Ocean waves come right up to the dune in Kismet on Fire Island on Saturday, January 13, 2024. (Beth Batkiewicz/Fire Island News)

More Flooding Hits Long Island Amid Ongoing Beach Repairs

Widespread flooding again inundated coastal communities across Long Island following the third storm in a week to hit the region, prompting officials to explore additional beach replenishment efforts to mitigate water damage. 

Reports of flooding in the latest storm included cars underwater in southern Freeport, nearly a foot of water in coastal Amityville, and streets flooded in downtown Montauk and on Fire Island — both of which are in various stages of pumping more sand on the beach when the storms caused more oceanfront erosion. 

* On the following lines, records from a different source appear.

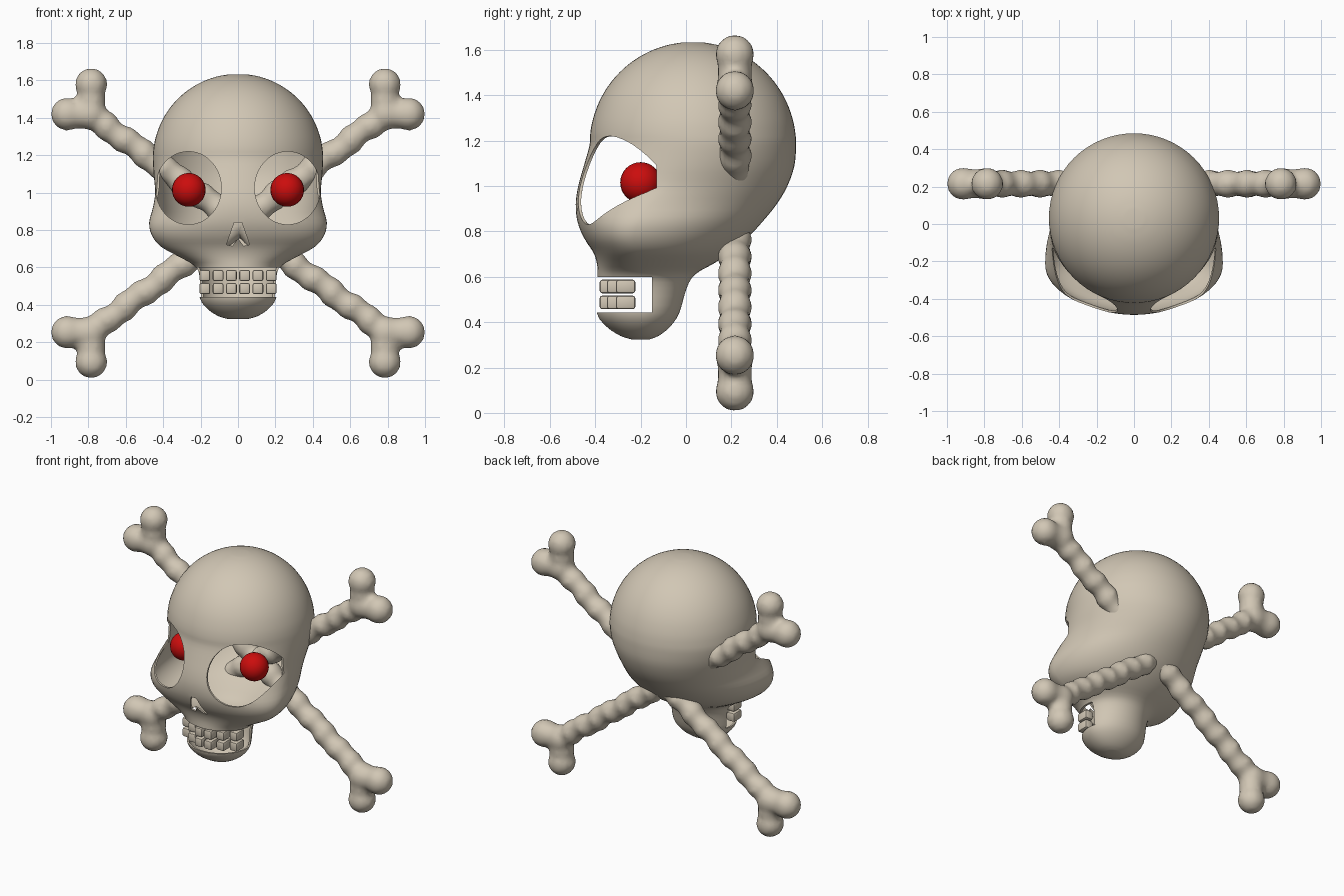
import bpy, bmesh, math
from mathutils import Matrix, Vector

cube = bpy.data.objects.get("Cube")
if cube:
    bpy.data.objects.remove(cube)


def material(name, rgb):
    m = bpy.data.materials.new(name)
    m.use_nodes = True
    m.diffuse_color = (*rgb, 1)
    node = next(n for n in m.node_tree.nodes if n.type == "BSDF_PRINCIPLED")
    node.inputs["Base Color"].default_value = (*rgb, 1)
    node.inputs["Roughness"].default_value = 0.7
    return m


BONE = material("bone", (0.64, 0.57, 0.46))
RED = material("red_eye", (0.6, 0.004, 0.004))


def finish(name, bm, mat):
    bmesh.ops.recalc_face_normals(bm, faces=bm.faces)
    mesh = bpy.data.meshes.new(name)
    bm.to_mesh(mesh)
    bm.free()
    mesh.materials.append(mat)
    ob = bpy.data.objects.new(name, mesh)
    bpy.context.scene.collection.objects.link(ob)
    return ob


def select(ob):
    bpy.ops.object.select_all(action="DESELECT")
    ob.select_set(True)
    bpy.context.view_layer.objects.active = ob


def modify(ob, kind, **settings):
    select(ob)
    mod = ob.modifiers.new(kind.lower(), kind)
    for key, value in settings.items():
        setattr(mod, key, value)
    bpy.ops.object.modifier_apply(modifier=mod.name)


def smooth(ob, angle=40):
    select(ob)
    bpy.ops.object.shade_smooth_by_angle(angle=math.radians(angle))


def loft(bm, rings):
    loops = [[bm.verts.new(p) for p in ring] for ring in rings]
    n = len(loops[0])
    for a, b in zip(loops, loops[1:]):
        for i in range(n):
            j = (i + 1) % n
            bm.faces.new((a[i], a[j], b[j], b[i]))
    bm.faces.new(loops[0])
    bm.faces.new(loops[-1])


def prism(name, outline, y0, y1):
    """Extrude an x-z outline along y."""
    bm = bmesh.new()
    loft(bm, [[(x, y, z) for x, z in outline] for y in (y0, y1)])
    return finish(name, bm, BONE)


def sphere(bm, centre, r, u=16, v=12):
    bmesh.ops.create_uvsphere(bm, u_segments=u, v_segments=v, radius=r,
                              matrix=Matrix.Translation(centre))


# Skull sections: height, half width, front y, widest y, back y
R, CY, CZ = 0.455, 0.03, 1.18
sections = []
for deg in (84, 75, 65, 55, 45, 35, 25, 15, 7, 0):
    r = R * math.cos(math.radians(deg))
    sections.append((CZ + R * math.sin(math.radians(deg)), r, CY - r, CY, CY + r))
sections += [
    (1.09, .45, -.45, 0, .478),
    (1.0, .443, -.475, -.06, .447),
    (.92, .455, -.486, -.15, .40),
    (.84, .475, -.478, -.21, .335),
    (.77, .46, -.45, -.23, .27),
    (.71, .41, -.41, -.22, .20),
    (.66, .32, -.393, -.21, .125),
    (.61, .235, -.39, -.2, .04),
    (.55, .212, -.392, -.2, .003),
    (.44, .205, -.393, -.2, -.03),
    (.38, .165, -.35, -.2, -.07),
    (.34, .105, -.29, -.2, -.12),
    (.324, .05, -.24, -.2, -.16),
]


def blend(a, b, c, d, t):
    """Smooth curve through b and c."""
    return tuple(q + t / 2 * (s - p + t * (2 * p - 5 * q + 4 * s - e + t * (3 * (q - s) + e - p)))
                 for p, q, s, e in zip(a, b, c, d))


def skull_ring(section, count=64):
    z, w, front, mid, back = section
    ring = []
    for i in range(count):
        a = math.tau * i / count
        s = math.sin(a)
        ring.append((w * math.cos(a), mid + s * ((back - mid) if s > 0 else (mid - front)), z))
    return ring


rings = []
last = len(sections) - 1
for i in range(last):
    four = [sections[max(0, min(last, i + k))] for k in (-1, 0, 1, 2)]
    rings += [skull_ring(blend(*four, t / 3)) for t in range(3)]
rings.append(skull_ring(sections[-1]))
bm = bmesh.new()
loft(bm, rings)
skull = finish("skull", bm, BONE)
modify(skull, "SOLIDIFY", thickness=0.012, offset=-1)

# Openings: eye sockets, nose and mouth
cutters = []
for side in (-1, 1):
    oval = [(side * 0.265 + 0.176 * math.cos(a), 1.025 + 0.195 * math.sin(a))
            for a in (math.tau * i / 48 for i in range(48))]
    cutters.append(prism("socket_cutter", oval, -0.7, -0.13))
half = [(.02, .84), (.062, .722), (.03, .715)]
nose = half + [(0, .755)] + [(-x, z) for x, z in reversed(half)]
cutters.append(prism("nose_cutter", nose, -0.7, -0.3))
cutters.append(prism("mouth_cutter", [(-.5, .443), (.5, .443), (.5, .6), (-.5, .6)], -0.7, -0.15))
for cutter in cutters:
    cutter.hide_render = True
    modify(skull, "BOOLEAN", operation="DIFFERENCE", solver="EXACT", object=cutter)
    bpy.data.objects.remove(cutter)
smooth(skull)

# Eyeballs
for side, label in ((-1, "right"), (1, "left")):
    bm = bmesh.new()
    sphere(bm, (side * 0.263, -0.2, 1.015), 0.09, 24, 16)
    smooth(finish(label + "_eyeball", bm, RED))

# Teeth: two curved rows of rounded blocks
for row, z in (("upper", 0.557), ("lower", 0.487)):
    bm = bmesh.new()
    for i in range(6):
        x = (i - 2.5) * 0.071
        y = (-0.338, -0.306, -0.266)[int(abs(i - 2.5))]
        block = Matrix.Translation((x, y, z)) @ Matrix.Diagonal((0.058, 0.085, 0.06, 1))
        bmesh.ops.create_cube(bm, size=1, matrix=block)
    teeth = finish(row + "_teeth", bm, BONE)
    modify(teeth, "BEVEL", width=0.011, segments=2)
    smooth(teeth, 30)

# Crossed bones: rippled shaft with a pair of knobs on each end
BY, BZ = 0.215, 0.837


def crossbone(name, side):
    bm = bmesh.new()
    end = Vector((side * 0.8, 0, 0.59))
    along = end.normalized()
    across = along.cross(Vector((0, 1, 0)))
    centre = Vector((0, BY, BZ))
    shaft = []
    for i in range(81):
        s = (i / 40 - 1) * end.length
        r = 0.071 + 0.007 * math.cos(math.tau * s / 0.125)
        mid = centre + along * s + across * 0.006 * math.sin(math.tau * s / 0.25)
        shaft.append([mid + r * (across * math.cos(a) + Vector((0, math.sin(a), 0)))
                      for a in (math.tau * k / 14 for k in range(14))])
    loft(bm, shaft)
    for flip in (-1, 1):
        for x, z, r in ((.785, .742, .088), (.913, .583, .089),
                        (.785, .66, .078), (.85, .583, .08), (.79, .585, .088)):
            sphere(bm, (flip * side * x, BY, BZ + flip * z), r)
    bone = finish(name, bm, BONE)
    modify(bone, "REMESH", mode="VOXEL", voxel_size=0.018)
    modify(bone, "SMOOTH", factor=0.5, iterations=6)
    smooth(bone, 60)


crossbone("rising_crossbone", 1)
crossbone("falling_crossbone", -1)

“We’re in the process of examining all of the data from these storms in accordance with federal guidelines,” said Col. Alex Young, commander of the U.S. Army Corp of Engineers’ (ACE) New York District, which is conducting an expedited review of requests for emergency beach repairs. “We’re committed to working with our partners at the federal, state, and local levels to determine the best path forward for helping to mitigate coastal storm damage for the residents of these communities and throughout the tristate area.”

ACE is currently working on the long-awaited $1.7 billion Fire Island to Montauk Point project that is dredging sand from the bottom of the Atlantic and pumping it onto South Shore beaches to rebuild berms and dunes to counter storm surge. But despite the work, a string of strong storms this winter has washed away the sand and once again put some oceanfront homes at risk of falling into the sea. The projects ACE is reviewing for repairs are downtown Montauk, west of Shinnecock Inlet, and on Fire Island — where work is underway in western communities but eastern communities have called for aid.

Besides erosion and flooding, the recent storms had also caused thousands of power outages on LI, some school delays, and resulted in hundreds of flights to be canceled nationwide. The previous storm spurned both Nassau and Suffolk to declare states of emergency, as did several towns.

Flooding in the Village of Ocean Beach — the unofficial capital of Fire Island — was so bad Fire Island Ferries temporarily canceled service, officials urged residents to wear waders to walk around, and police suggested homeowners not bring children or pets. The flooding came while the village is in the middle of a $14 million infrastructure project designed to more quickly drain floodwaters. Despite widespread reports to the contrary, there were no breaches on the island, but there were over washes — a momentary rush of ocean water over the barrier island, but not one that forms a consistent tidal flow, like New Inlet did after Superstorm Sandy.

While cleanup and assessments continue in the wake of these storms, the forecast calls for the possibility of the first storm to bring enough snow to accumulate this week.

“We still have some uncertainty about how they’re going to play out but there is a chance that we could see some snow into Tuesday night,” the NWS said.